Sometimes it takes a village to meet the needs of a shelter resident. Take the case of Russell Barton. In the 1960’s, Russell answered his country’s call and served in the U.S. Navy in Vietnam. When he arrived at the Reno shelter, his country, and the Red Cross repaid this veteran for his service. The shelter provided Russell with a cot, blankets, food, water restrooms and showers. He told me, “It reminds me of boot camp, but without the bunk beds!”
But Russell had other critical needs. That’s where a team from the Veterans Administration – including a nurse, a pharmacist and a social worker – stepped in. They arranged for supplemental oxygen and prescription medications.
Every day I witnessed acts of kindness just like that. Two veteran Red Cross volunteers who had been evacuated from their own home spent the day cleaning cots, handing out laundry bags, or simply talking with people who needed a friendly face. Another volunteer organized a talent show among the residents to boost morale.
Then one afternoon, the good news swept through the shelter: fire officials had lifted the mandatory evacuation order for South Lake Tahoe.

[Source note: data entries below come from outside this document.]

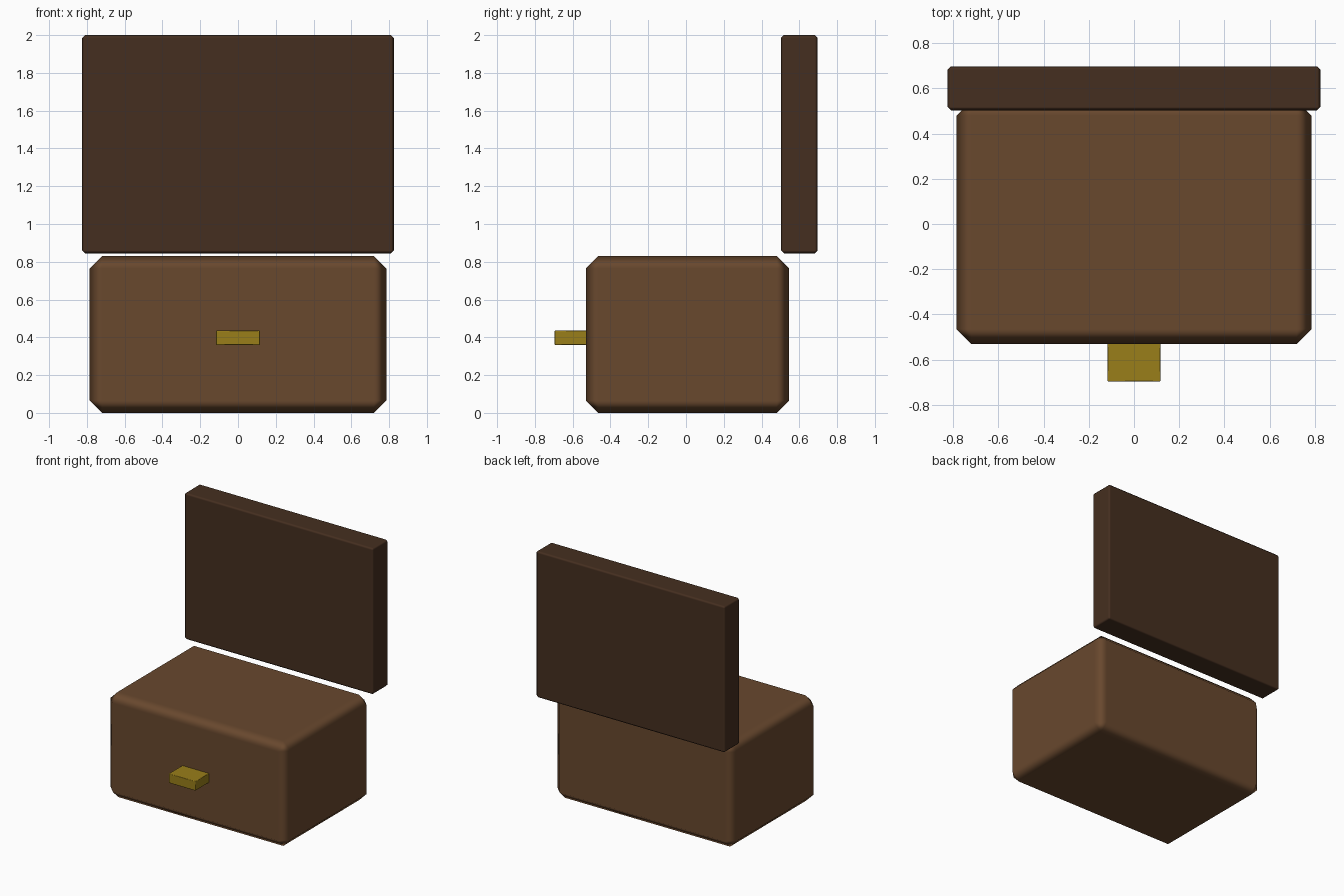
import bpy

if "Cube" in bpy.data.objects:
    bpy.data.objects.remove(bpy.data.objects["Cube"])


def material(name, color):
    m = bpy.data.materials.new(name)
    m.diffuse_color = (*color, 1)
    m.use_nodes = True
    m.node_tree.nodes["Principled BSDF"].inputs["Base Color"].default_value = m.diffuse_color
    return m


def box(name, lo, hi, mat, bevel=0.0):
    """Box between two corners, with an optional smooth-shaded chamfer."""
    size = [h - l for l, h in zip(lo, hi)]
    bpy.ops.mesh.primitive_cube_add(size=1, location=[(l + h) / 2 for l, h in zip(lo, hi)])
    ob = bpy.context.object
    ob.name = name
    ob.scale = size
    bpy.ops.object.transform_apply(location=False, rotation=False, scale=True)
    ob.data.materials.append(mat)
    if bevel:
        bpy.ops.object.shade_smooth()
        mod = ob.modifiers.new("chamfer", 'BEVEL')
        mod.width = bevel
        mod.segments = 1
        mod.limit_method = 'NONE'
        mod.harden_normals = True
    return ob


wood = material("wood", (0.14, 0.065, 0.027))
dark_wood = material("dark_wood", (0.06, 0.028, 0.014))
lining = material("lining", (0.01, 0.008, 0.006))
brass = material("brass", (0.32, 0.21, 0.01))

# Chest body with wide chamfers and its dark lining just under the top
box("chest_body", (-0.785, -0.53, 0), (0.785, 0.545, 0.83), wood, 0.065)
box("chest_lining", (-0.71, -0.46, 0.08), (0.71, 0.47, 0.828), lining)

# Opened lid standing upright behind the body
box("open_lid", (-0.825, 0.503, 0.845), (0.825, 0.697, 2.0), dark_wood, 0.015)

# Latch on the front
box("front_latch", (-0.117, -0.697, 0.36), (0.117, -0.5, 0.435), brass, 0.004)
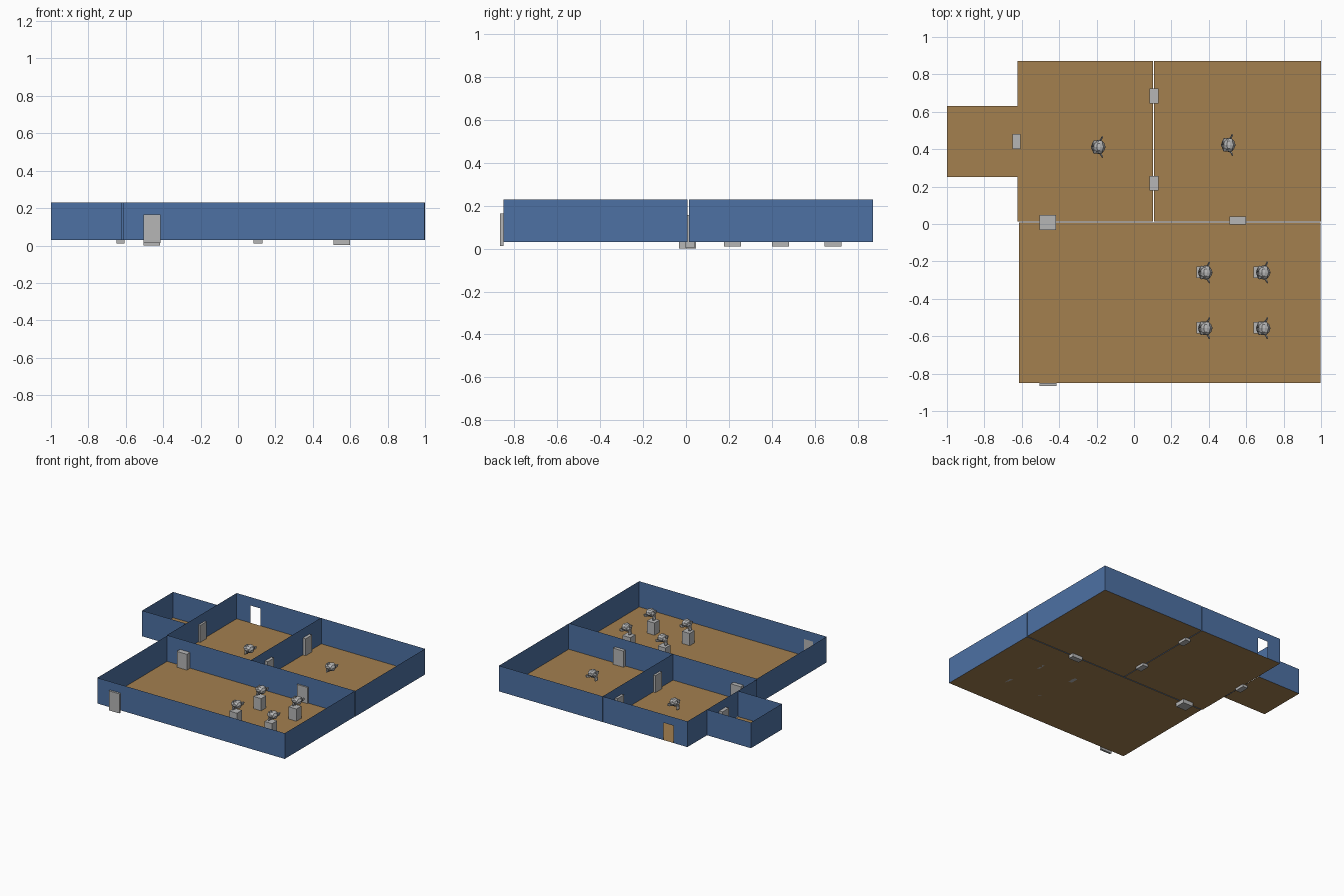
import bpy, bmesh, math

if "Cube" in bpy.data.objects:
    bpy.data.objects.remove(bpy.data.objects["Cube"])

def material(name, rgb):
    m = bpy.data.materials.new(name)
    m.diffuse_color = (*rgb, 1)
    m.use_nodes = True
    m.node_tree.nodes["Principled BSDF"].inputs["Base Color"].default_value = m.diffuse_color
    return m

BLUE = material("wall blue", (0.075, 0.165, 0.37))
TAN = material("floor tan", (0.37, 0.215, 0.078))
GREY = material("plain grey", (0.47, 0.47, 0.47))
FLOOR, TOP = 0.03, 0.23

def sheet(name, quads, mat):
    """Thin sheet object made of a few quads."""
    bm = bmesh.new()
    for quad in quads:
        bm.faces.new([bm.verts.new(p) for p in quad])
    bmesh.ops.remove_doubles(bm, verts=bm.verts, dist=1e-5)
    me = bpy.data.meshes.new(name)
    bm.to_mesh(me)
    bm.free()
    me.materials.append(mat)
    ob = bpy.data.objects.new(name, me)
    bpy.context.collection.objects.link(ob)

def upright(a, b, z0=FLOOR, z1=TOP):
    return [(*a, z0), (*b, z0), (*b, z1), (*a, z1)]

def pierced(y, x0, x1, h0, h1, hz):
    """Wall along x with a doorway from h0 to h1, up to height hz."""
    return [upright((x0, y), (h0, y)), upright((h0, y), (h1, y), hz),
            upright((h1, y), (x1, y))]

def box(name, x0, x1, y0, y1, z0, z1):
    bpy.ops.mesh.primitive_cube_add(size=1, location=((x0+x1)/2, (y0+y1)/2, (z0+z1)/2))
    ob = bpy.context.object
    ob.name = name
    ob.scale = (x1-x0, y1-y0, z1-z0)
    ob.data.materials.append(GREY)

def room(name, x0, x1, y0, y1, front=True, back=True, left=True, right=True,
         front_hole=None, back_hole=None):
    sheet(name + "_floor", [[(x0, y0, FLOOR), (x1, y0, FLOOR),
                             (x1, y1, FLOOR), (x0, y1, FLOOR)]], TAN)
    walls = []
    for on, y, hole in ((front, y0, front_hole), (back, y1, back_hole)):
        if on:
            walls += pierced(y, x0, x1, *hole) if hole else [upright((x0, y), (x1, y))]
    for on, x in ((left, x0), (right, x1)):
        if on:
            walls.append(upright((x, y0), (x, y1)))
    sheet(name + "_walls", walls, BLUE)

# Rooms
room("hall", -0.616, 0.998, -0.85, 0.008, front_hole=(-0.50, -0.42, 0.16))
room("left_room", -0.622, 0.102, 0.014, 0.872, back_hole=(-0.505, -0.415, 0.165))
room("right_room", 0.107, 1.0, 0.014, 0.872)
room("annex", -1.0, -0.624, 0.25, 0.63, right=False)

# Door slabs, reaching slightly below the floor
box("front_door", -0.505, -0.414, -0.867, -0.851, 0.013, 0.165)
box("hall_door_left", -0.505, -0.418, -0.032, 0.047, 0.0, 0.153)
box("hall_door_right", 0.51, 0.60, -0.003, 0.04, 0.004, 0.156)
box("divider_door_back", 0.083, 0.131, 0.645, 0.725, 0.01, 0.162)
box("divider_door_front", 0.083, 0.131, 0.178, 0.256, 0.01, 0.162)
box("annex_door", -0.65, -0.606, 0.40, 0.48, 0.01, 0.162)

def head(name, x, y, z):
    bpy.ops.mesh.primitive_monkey_add(size=0.086, location=(x, y, z),
                                      rotation=(-0.17, 0, -math.pi/2))
    ob = bpy.context.object
    ob.name = name
    ob.data.materials.append(GREY)

# Sculpted heads on plinths in the hall
n = 0
for px, hx in ((0.368, 0.38), (0.671, 0.69)):
    for py in (-0.257, -0.555):
        n += 1
        box(f"plinth_{n}", px-0.033, px+0.033, py-0.031, py+0.031, FLOOR, 0.125)
        head(f"plinth_head_{n}", hx, py-0.002, 0.167)

# Heads in the back rooms
head("left_room_head", -0.192, 0.412, 0.077)
head("right_room_head", 0.503, 0.423, 0.118)
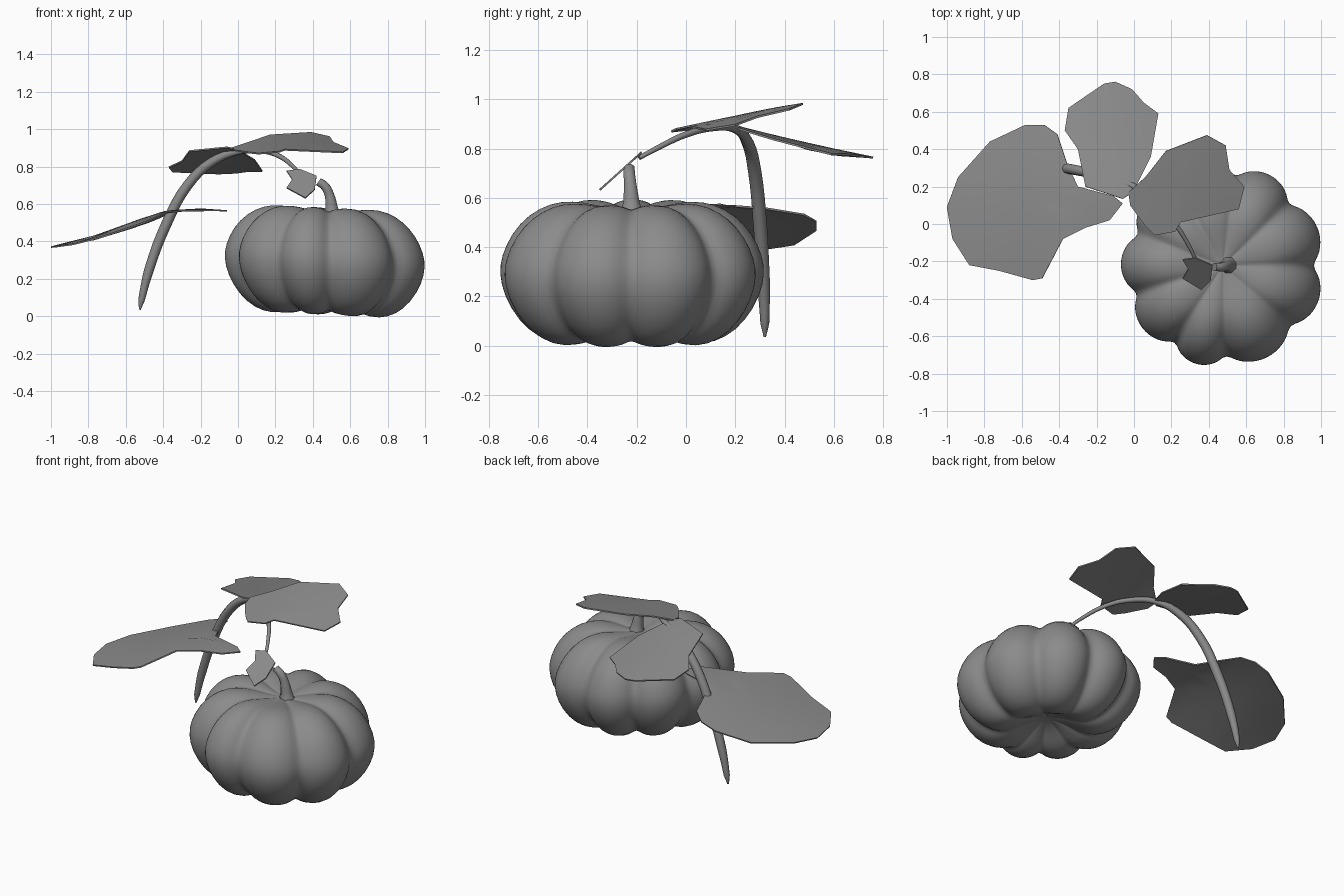
import bpy, bmesh, math
from mathutils import Vector

if "Cube" in bpy.data.objects:
    bpy.data.objects.remove(bpy.data.objects["Cube"])

grey = bpy.data.materials.new("dark_grey")
grey.diffuse_color = (0.26, 0.26, 0.26, 1)
grey.use_nodes = True
grey.node_tree.nodes["Principled BSDF"].inputs["Base Color"].default_value = grey.diffuse_color

def finish(bm, name):
    bmesh.ops.recalc_face_normals(bm, faces=bm.faces[:])
    me = bpy.data.meshes.new(name)
    bm.to_mesh(me)
    bm.free()
    for p in me.polygons:
        p.use_smooth = True
    me.materials.append(grey)
    ob = bpy.data.objects.new(name, me)
    bpy.context.collection.objects.link(ob)
    return ob

def interp(pairs):
    """Piecewise linear height function from (position, height) pairs."""
    def f(v):
        if v <= pairs[0][0]:
            return pairs[0][1]
        for (a, za), (b, zb) in zip(pairs, pairs[1:]):
            if v <= b:
                return za + (zb - za) * (v - a) / (b - a)
        return pairs[-1][1]
    return f

def leaf(name, outline, height):
    """Thin leaf: rings shrinking to the middle, draped over a height function."""
    n = len(outline)
    cx = (min(p[0] for p in outline) + max(p[0] for p in outline)) / 2
    cy = (min(p[1] for p in outline) + max(p[1] for p in outline)) / 2
    bm = bmesh.new()
    rings = []
    for s in (1, 0.75, 0.5, 0.25):
        ring = []
        for x, y in outline:
            px, py = cx + (x - cx) * s, cy + (y - cy) * s
            ring.append(bm.verts.new((px, py, height(px, py))))
        rings.append(ring)
    mid = bm.verts.new((cx, cy, height(cx, cy)))
    for i in range(n):
        j = (i + 1) % n
        for a, b in zip(rings, rings[1:]):
            bm.faces.new((a[i], a[j], b[j], b[i]))
        bm.faces.new((rings[-1][i], rings[-1][j], mid))
    ob = finish(bm, name)
    # split rim normals so the faces stay evenly lit
    bpy.context.view_layer.objects.active = ob
    mod = ob.modifiers.new("thickness", 'SOLIDIFY')
    mod.thickness = 0.008
    mod.offset = 0
    split = ob.modifiers.new("sharp_rim", 'EDGE_SPLIT')
    split.split_angle = math.radians(50)
    return ob

def tube(name, pts):
    """Tapered tube through (x, y, z, radius) points."""
    cu = bpy.data.curves.new(name, 'CURVE')
    cu.dimensions = '3D'
    cu.bevel_depth = 1.0
    cu.bevel_resolution = 2
    cu.resolution_u = 4
    cu.use_fill_caps = True
    cu.materials.append(grey)
    sp = cu.splines.new('BEZIER')
    sp.bezier_points.add(len(pts) - 1)
    for bp, (x, y, z, r) in zip(sp.bezier_points, pts):
        bp.co = (x, y, z)
        bp.radius = r
        bp.handle_left_type = bp.handle_right_type = 'AUTO'
    ob = bpy.data.objects.new(name, cu)
    bpy.context.collection.objects.link(ob)
    return ob

# pumpkin body: profile swept round with a groove at each listed angle
centre = Vector((0.475, -0.222, 0.285))
grooves = [0, 43, 82, 120, 160, 198, 238, 272, 318, 360]
profile = [(0.07, 0.545), (0.16, 0.563), (0.25, 0.577), (0.34, 0.567), (0.43, 0.52),
           (0.50, 0.445), (0.543, 0.35), (0.551, 0.28), (0.533, 0.19), (0.47, 0.085),
           (0.39, 0.02), (0.30, -0.008), (0.21, 0.01), (0.13, 0.055), (0.06, 0.08)]
columns = []
for a, b in zip(grooves, grooves[1:]):
    for k in range(8):
        t = k / 8
        columns.append((math.radians(a + (b - a) * t), math.sin(math.pi * t) ** 0.7))

def pumpkin_point(r, z, ang, lobe):
    depth = 0.13 * min(1, r / 0.4)
    s = 1 - depth * (1 - lobe)
    x, y = r * s * math.cos(ang), r * s * math.sin(ang)
    zz = (z - centre.z) * s
    return centre + Vector((x, y, zz - 0.05 * x + 0.008))

bm = bmesh.new()
rings = [[bm.verts.new(pumpkin_point(r, z, a, l)) for a, l in columns] for r, z in profile]
top = bm.verts.new(pumpkin_point(0, 0.54, 0, 1))
bottom = bm.verts.new(pumpkin_point(0, 0.09, 0, 1))
n = len(columns)
for i in range(n):
    j = (i + 1) % n
    for a, b in zip(rings, rings[1:]):
        bm.faces.new((a[i], a[j], b[j], b[i]))
    bm.faces.new((rings[0][i], rings[0][j], top))
    bm.faces.new((rings[-1][i], rings[-1][j], bottom))
pumpkin = finish(bm, "pumpkin")
pumpkin.modifiers.new("smooth", 'SUBSURF').levels = 1

# stem and vine
tube("stem", [(0.505, -0.22, 0.53, 0.05), (0.50, -0.222, 0.58, 0.036),
              (0.488, -0.226, 0.65, 0.027), (0.465, -0.23, 0.695, 0.025),
              (0.43, -0.23, 0.72, 0.023)])
tube("vine", [(-0.525, 0.32, 0.035, 0.005), (-0.515, 0.32, 0.09, 0.018),
              (-0.475, 0.315, 0.25, 0.026), (-0.38, 0.30, 0.50, 0.028),
              (-0.27, 0.28, 0.70, 0.027), (-0.14, 0.25, 0.825, 0.025),
              (0.0, 0.20, 0.88, 0.018), (0.12, 0.11, 0.885, 0.015),
              (0.22, 0.0, 0.857, 0.013), (0.29, -0.11, 0.805, 0.011),
              (0.33, -0.19, 0.762, 0.009)])

# large drooping leaf on the left
left_z = interp([(-1, 0.362), (-0.75, 0.425), (-0.55, 0.50), (-0.38, 0.555),
                 (-0.2, 0.565), (-0.05, 0.555)])
leaf("left_leaf", [(-.06, .11), (-.11, .15), (-.30, .20), (-.36, .33), (-.41, .48), (-.48, .53),
                   (-.58, .53), (-.77, .44), (-.94, .25), (-1, .09), (-.97, -.08),
                   (-.88, -.22), (-.72, -.25), (-.54, -.30), (-.49, -.29), (-.38, -.08),
                   (-.26, -.02), (-.13, .02)],
     lambda x, y: left_z(x) + 0.008 - 0.15 * (y - 0.1) ** 2)

# back leaf
back_z = interp([(0.13, 0.90), (0.2, 0.885), (0.4, 0.835), (0.6, 0.79), (0.76, 0.757)])
leaf("back_leaf", [(-.02, .16), (-.06, .135), (-.26, .20), (-.30, .40), (-.37, .50), (-.35, .62),
                   (-.16, .75), (-.10, .76), (-.01, .72), (.05, .65), (.13, .59),
                   (.09, .36), (0, .18)],
     lambda x, y: back_z(y) + 0.006 - 0.35 * (x + 0.12) ** 2)

# right leaf
leaf("right_leaf", [(-.03, .17), (-.02, .10), (.06, -.01), (.11, -.06), (.22, -.04), (.25, .01),
                    (.56, .08), (.59, .20), (.51, .29), (.49, .42), (.39, .475),
                    (.17, .39), (.06, .25)],
     lambda x, y: 0.875 + 0.21 * (y + 0.06) - 0.3 * (x - 0.25) ** 2)

# small leaf at the vine tip
leaf("tip_leaf", [(.26, -.19), (.33, -.18), (.42, -.22), (.41, -.30), (.36, -.35),
                  (.26, -.29), (.29, -.24)],
     lambda x, y: 0.785 + 0.9 * (y + 0.18))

Whole families quickly packed up their belongings and headed out. Those with cars were on the road within minutes. Others lined up for a free ride home aboard a regional transit bus. Red Cross volunteers gave all the evacuees a boxed lunch and water for the trip. One bus rider was Reed Wells of South Lake Tahoe. He had a joyous reunion with his little dog, “Peepers,” who had been cared for at a local animal shelter.
Many people stopped to thank the Red Cross volunteers who gave them shelter, food and comfort during a frightening time. I heard one man say simply, “I love you,” to the workers.
The next day, a Public Affairs colleague and I drove to South Lake Tahoe to see how the Red Cross was helping those who returned home. The lake was blanketed with smoke, and teams of firefighters still headed to the front line, but people were happy to be back.
Two Red Cross volunteers handed out water, meals and snacks from a large truck and people stopped by to share their incredible stories. Jeffrey Grell said his house was in pretty good shape – except there was a bear swimming in his pool!
As we cope with another fire season, I will remember these stories, of the people who survived last summer’s fires, and the Red Cross workers who helped them. Despite those butterflies on the first day, I was not alone on this deployment. Many Red Cross staff and volunteers had my back – keeping me fed, sheltered and well-informed. But my secret weapon was the dynamic duo of Dan Halyburton of Texas, and Kim Mailes of Missouri – two seasoned, talented, Public Affairs volunteers who welcomed me onto their team.
Now my bag is packed and I am ready to deploy again.
To find out how you can help during a disaster, visit: redcross.org.